Pharma may also prefer a diagnostics partner that’s not bound to one type of test—especially since it may not be clear, at first, what the best test will be. Diagnostics companies are also getting that message. Susan Jewell, PhD, associate director, scientific affairs, Abbott Molecular, concedes that early on, her company looked at oncology primarily through the FISH lens, so to speak; now it’s drawing on multiple technologies (PCR, RT-PCR, sequencing, methylation) as well as its experience with different disease states, including infectious disease and genetics. “We’ve pulled in some of our R&D expertise from other areas and brought it into oncology,” Dr. Jewell says.
Andrews suggests there may be room for an added partner. He sees a triangular relationship down the road between pharma, a high-end reference lab (either a molecular pathology reference lab or an academic lab), and a diagnostics platform company. “You almost need all three to make this work,” Andrews says. The lab can develop the testing application, and the diagnostics company would take the LDT through the FDA as an IVD (proving, if nothing else, that medicine can almost keep pace with the Army when it comes to using abbreviations). “Pharma doesn’t have knowledge of the platforms, and how to service and sell them, and neither do the labs. But labs know how to manage patient accessions, they know how to run chain of custody, and they know how to run these applications. But they don’t understand the precision pharma needs, and they don’t know the FDA process that we go through.”
Here Andrews hits on the touchiest subject of companion diagnostics—laboratory-developed tests.
Andrews calls himself a “big fan” of LDTs, not surprising given his former stint at Clarient. But in his tenure there, he says, it was becoming obvious that as pharma develops its drugs, an LDT would not pass muster with the FDA.
Others echo that refrain. Dr. Koch effortlessly lists a handful of reasons why medicine needs LDTs, but halts at an unavoidable fact: There’s no information about how well they work clinically with a targeted therapy. The only way to prove that is in a clinical trial—and those haven’t happened.
A second strike against LDTs is pharma’s worldview. Access, in other words. Pharma wants comprehensive access to its drugs—and the only way to provide that is to move markers to platforms that can be used across the United States and around the world. An LDT won’t cut it, he says.
None of this helps labs, of course, which have plenty of reasons to want to use LDTs.
Many times the tests being developed as a companion diagnostic already exist as LDTs. “The FDA doesn’t like that,” says Dr. Leonard. The FDA, naturally, wants the FDA-approved test to be used, as do insurers. But that can create all sorts of problems for laboratories that are already using LDTs, and may have been doing so for years.

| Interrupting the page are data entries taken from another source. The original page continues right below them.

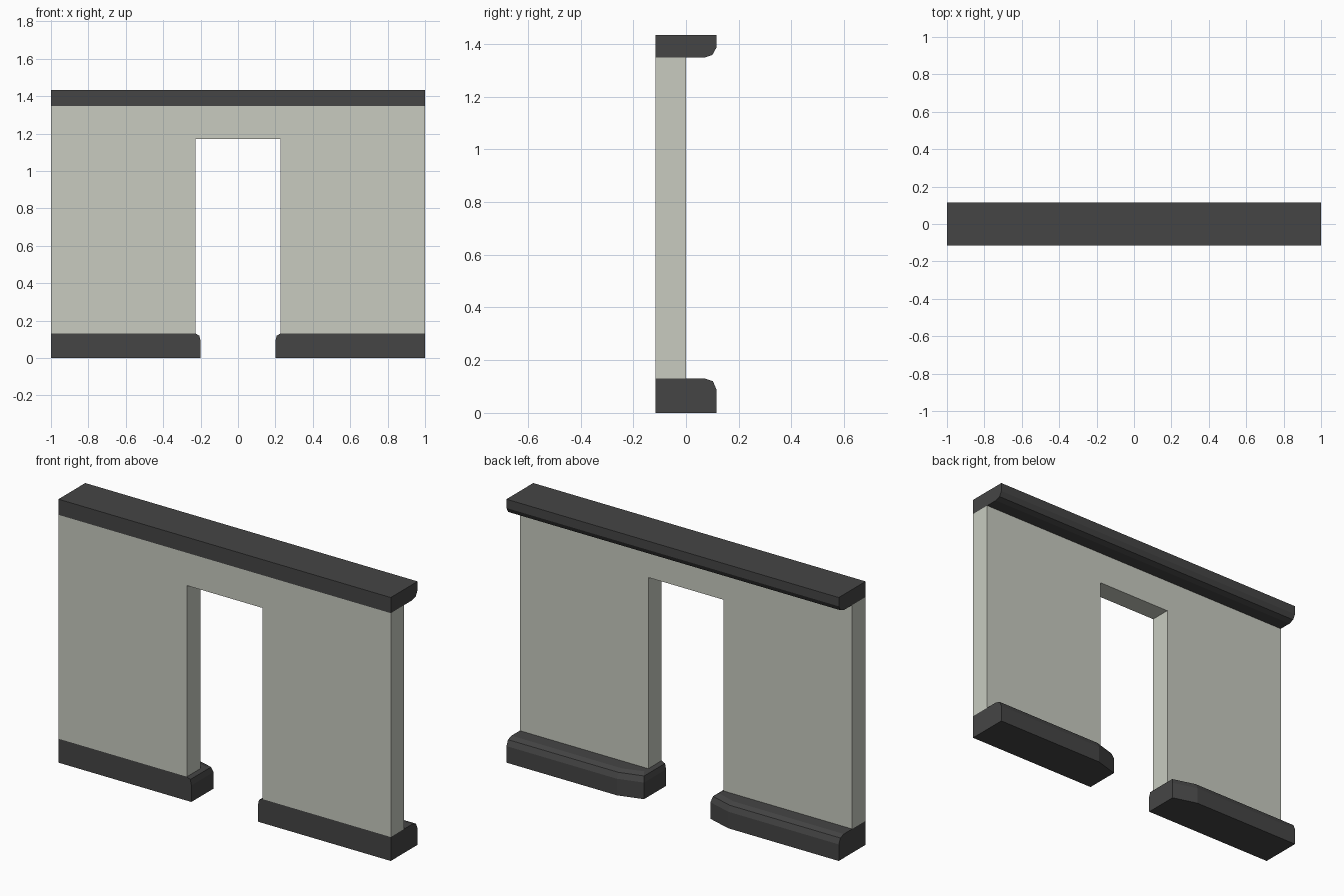
import bpy, bmesh

if "Cube" in bpy.data.objects:
    bpy.data.objects.remove(bpy.data.objects["Cube"])


def material(name, rgb):
    m = bpy.data.materials.new(name)
    m.diffuse_color = (*rgb, 1)
    m.use_nodes = True
    m.node_tree.nodes["Principled BSDF"].inputs["Base Color"].default_value = m.diffuse_color
    return m


STONE = material("pale_plaster", (0.58, 0.60, 0.53))
DARK = material("dark_trim", (0.06, 0.06, 0.06))


def loft(name, rings, mat):
    """Skin matching closed rings of points and cap both ends."""
    bm = bmesh.new()
    rows = [[bm.verts.new(p) for p in ring] for ring in rings]
    n = len(rows[0])
    for a, b in zip(rows, rows[1:]):
        for i in range(n):
            j = (i + 1) % n
            bm.faces.new((a[i], a[j], b[j], b[i]))
    bm.faces.new(rows[0])
    bm.faces.new(rows[-1])
    bmesh.ops.recalc_face_normals(bm, faces=bm.faces)
    mesh = bpy.data.meshes.new(name)
    bm.to_mesh(mesh)
    bm.free()
    mesh.materials.append(mat)
    obj = bpy.data.objects.new(name, mesh)
    bpy.context.collection.objects.link(obj)
    return obj


D = 0.115                     # half depth
BASE, TOP, HEAD, JAMB = 0.13, 1.348, 1.17, 0.227

# Wall with doorway: arch-shaped outline extruded from front to centre plane
outline = [(-1, BASE), (-JAMB, BASE), (-JAMB, HEAD), (JAMB, HEAD),
           (JAMB, BASE), (1, BASE), (1, TOP), (-1, TOP)]
loft("wall", [[(x, y, z) for x, z in outline] for y in (-D, 0)], STONE)

# Top rail: rounded lower back edge
rail = [(-D, TOP), (0.07, TOP), (0.1, TOP + 0.01), (D, TOP + 0.037),
        (D, 1.433), (-D, 1.433)]
loft("top_rail", [[(x, y, z) for y, z in rail] for x in (-1, 1)], DARK)

# Skirting blocks: plan tapers toward the doorway, top edge rounds inward
# each level: height, back y, inner end x, inner corner y
levels = [(0, D, 0.2, 0.075), (0.09, D, 0.2, 0.075),
          (0.12, 0.102, 0.207, 0.064), (BASE, 0.072, 0.226, 0.036)]
for side, s in (("left", -1), ("right", 1)):
    rings = [[(s, -D, z), (s, back, z), (s * 0.335, back, z),
              (s * end, corner, z), (s * end, -D, z)]
             for z, back, end, corner in levels]
    loft("skirting_" + side, rings, DARK)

Musing on the matter, Dr. Leonard says she’s unaware of any LDT that has caused harm in a clinical setting. “And yet there’s this fear factor out there about the harm being done by laboratory-developed tests, or the potential harm,” she says. “But we’ve been doing laboratory-developed tests for more than 20 years now. And so I keep asking, Where’s the harm?”
She’d like to see a clear approval pathway for LDTs, but, with a sigh, says she doesn’t see one emerging anytime soon. It would have to come from test developers, both academic and the IVD industry; the FDA; the Centers for Medicare and Medicaid Services; third-party payers; clinicians; and laboratorians. “The list of stakeholders just goes on and on,” she says. “So I really don’t know what the answer is.”
For now, then, the key stakeholders are pharma and diagnostics firms. And the most personalized part of personalized medicine just might be the relationships the two are creating with each other.
Karen Titus is CAP TODAY contributing editor and co-managing editor.